PTA’s duty is to be welcoming in general and more specifically promote efforts to raise student achievement.
However, because of privacy considerations, essentially the only way to know if a specific child or caregiver is in the foster care system is to create a welcoming environment that encourages them to self-identify.
Local PTAs have the potential to help foster families at the grassroots level while increasing their PTA’s value and relevance within their community.
The engagement level specific to supporting foster families can be as little or as much as an individual PTA chooses; don’t be afraid to do just a few things in this arena, for fear that it’s not “enough.” It all helps.
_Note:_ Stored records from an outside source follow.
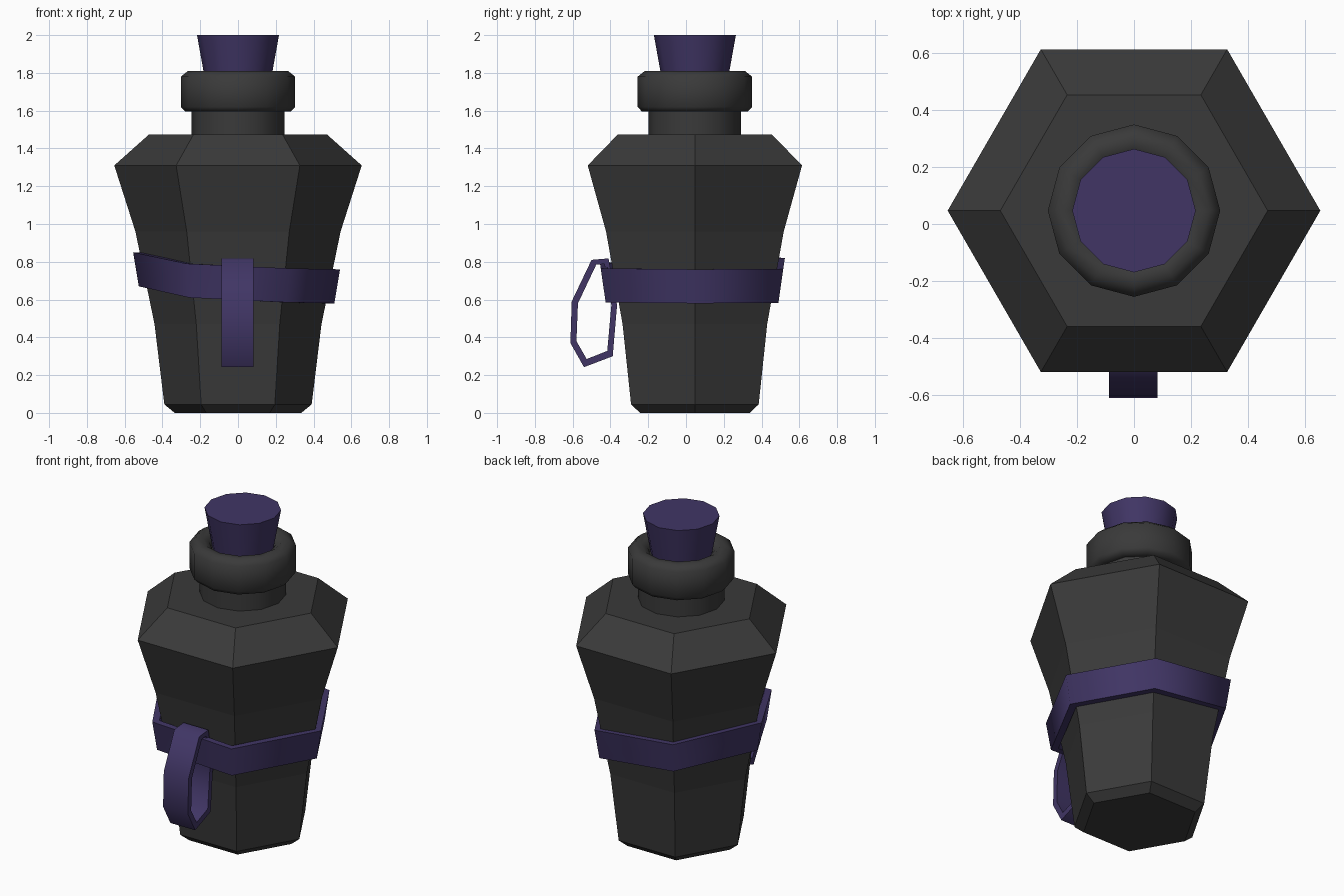
import bpy, bmesh
from math import sin, cos, pi, radians

if "Cube" in bpy.data.objects:
    bpy.data.objects.remove(bpy.data.objects["Cube"])

CY = 0.047  # bottle axis sits slightly behind the origin


def material(name, rgb):
    m = bpy.data.materials.new(name)
    m.diffuse_color = (*rgb, 1)
    m.use_nodes = True
    m.node_tree.nodes["Principled BSDF"].inputs["Base Color"].default_value = m.diffuse_color
    return m


GLASS = material("dark_glass", (0.042, 0.042, 0.042))
PURPLE = material("purple", (0.052, 0.036, 0.13))


def finish(bm, name, mat, smooth=None):
    bmesh.ops.recalc_face_normals(bm, faces=bm.faces)
    me = bpy.data.meshes.new(name)
    bm.to_mesh(me)
    bm.free()
    me.materials.append(mat)
    ob = bpy.data.objects.new(name, me)
    bpy.context.collection.objects.link(ob)
    if smooth:
        bpy.ops.object.select_all(action='DESELECT')
        ob.select_set(True)
        bpy.context.view_layer.objects.active = ob
        bpy.ops.object.shade_smooth_by_angle(angle=radians(smooth))
    return ob


def skin(bm, rings, wrap=False):
    """Join equal-length closed rings of points with quads."""
    vs = [[bm.verts.new(p) for p in r] for r in rings]
    n = len(vs[0])
    for a, b in zip(vs, vs[1:] + ([vs[0]] if wrap else [])):
        for i in range(n):
            j = (i + 1) % n
            bm.faces.new((a[i], a[j], b[j], b[i]))
    return vs


def lathe(name, profile, sides, mat, smooth=None):
    bm = bmesh.new()
    rings = [[(r * cos(2 * pi * i / sides), CY + r * sin(2 * pi * i / sides), z)
              for i in range(sides)] for r, z in profile]
    vs = skin(bm, rings)
    bm.faces.new(vs[0])
    bm.faces.new(vs[-1])
    return finish(bm, name, mat, smooth)


# Hexagonal bottle body
lathe("bottle_body", [(0.335, 0), (0.39, 0.045), (0.442, 0.47), (0.543, 0.96),
                      (0.655, 1.31), (0.47, 1.475)], 6, GLASS)

# Neck, rounded lip and stopper
lathe("bottle_neck", [(0.245, 1.47), (0.245, 1.61)], 12, GLASS, 40)
lathe("bottle_lip", [(0.245, 1.595), (0.28, 1.595), (0.303, 1.62), (0.303, 1.78),
                     (0.265, 1.81), (0.225, 1.81), (0.19, 1.785), (0.18, 1.76)],
      12, GLASS, 60)
lathe("stopper", [(0.172, 1.75), (0.217, 2.0)], 12, PURPLE, 40)

# Slanted strap: top height at each hexagon corner, starting at +x
tops = [0.76, 0.762, 0.82, 0.85, 0.79, 0.765]
bm = bmesh.new()
sections = []
for k, top in enumerate(tops):
    a = k * pi / 3
    push = -0.03 if k > 3 else 0  # front side stands off the glass
    section = []
    for inset, z in ((0, top - 0.18), (0, top), (0.045, top), (0.045, top - 0.18)):
        r = 0.51 + (z - 0.58) * 0.167 - inset
        section.append((r * cos(a), CY + r * sin(a) + push, z))
    sections.append(section)
skin(bm, sections, wrap=True)
finish(bm, "strap", PURPLE, 65)

# Hanging belt loop: side outline (y, z), outside and inside
outer = [(-0.50, 0.81), (-0.41, 0.818), (-0.365, 0.57), (-0.388, 0.30),
         (-0.54, 0.242), (-0.612, 0.37), (-0.605, 0.59)]
inner = [(-0.475, 0.785), (-0.432, 0.788), (-0.395, 0.57), (-0.417, 0.328),
         (-0.526, 0.285), (-0.58, 0.38), (-0.572, 0.58)]
bm = bmesh.new()
skin(bm, [[(-0.088, *o), (0.083, *o), (0.083, *i), (-0.088, *i)]
          for o, i in zip(outer, inner)], wrap=True)
finish(bm, "belt_loop", PURPLE, 65)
For example, local PTAs could:
  • Proactively, deliberately welcome foster parents into the PTA. Once the foster parents self-identify they no longer are a part of the “invisible population.” Welcoming foster families into local PTAs can be a part of an overall effort to become more diverse and engage underserved families.
  • Establish a child welfare committee with one of its goals being the support specifically of foster families. The committee could be called the diversity committee with a sub-goal to help foster parents.
  • Establish partnerships with the local foster care agency and ask how the PTA could share its parent involvement expertise to support the agency’s foster parents.
  • Source and fund the delivery of a teacher training to be presented during a professional development day. Teachers need to understand the challenges that foster youth face and potential impact on classroom management and test scores. This same training could be adjusted to be presented to foster parents.
  • Engage local legislators or foster care agencies to suggest that parent involvement training be included as one of the trainings offered to foster parents. All foster parents are required to attend annual training, so why not focus on parent involvement as one of the trainings?
  • Ask a known foster parent to write articles about relevant foster care concerns and resources for the local PTA newsletter.
  • Individuals with a passion for creating a foster parent PTA in their state can check with their state PTA to determine chartering requirements. Check out Maryland’s Foster Parent PTA as a potential example.
In addition to increasing the number of paid local PTA memberships and increasing PTA awareness and relevance within the community, increasing the support for teachers will be an important outcome for engaging and welcoming foster families.
If foster families become more involved and connected to the local school and the PTA, the critical home/school connection will be strengthened. Foster youth sometimes exhibit challenging behaviors; however, when foster parents work effectively with the teachers, the disruptive behaviors become more manageable.
Foster families may be an “invisible population,” but the gains that can come from local PTAs choosing to support this population can have very visible and positive results.
Sam Macer is the founder of the first foster parent PTA.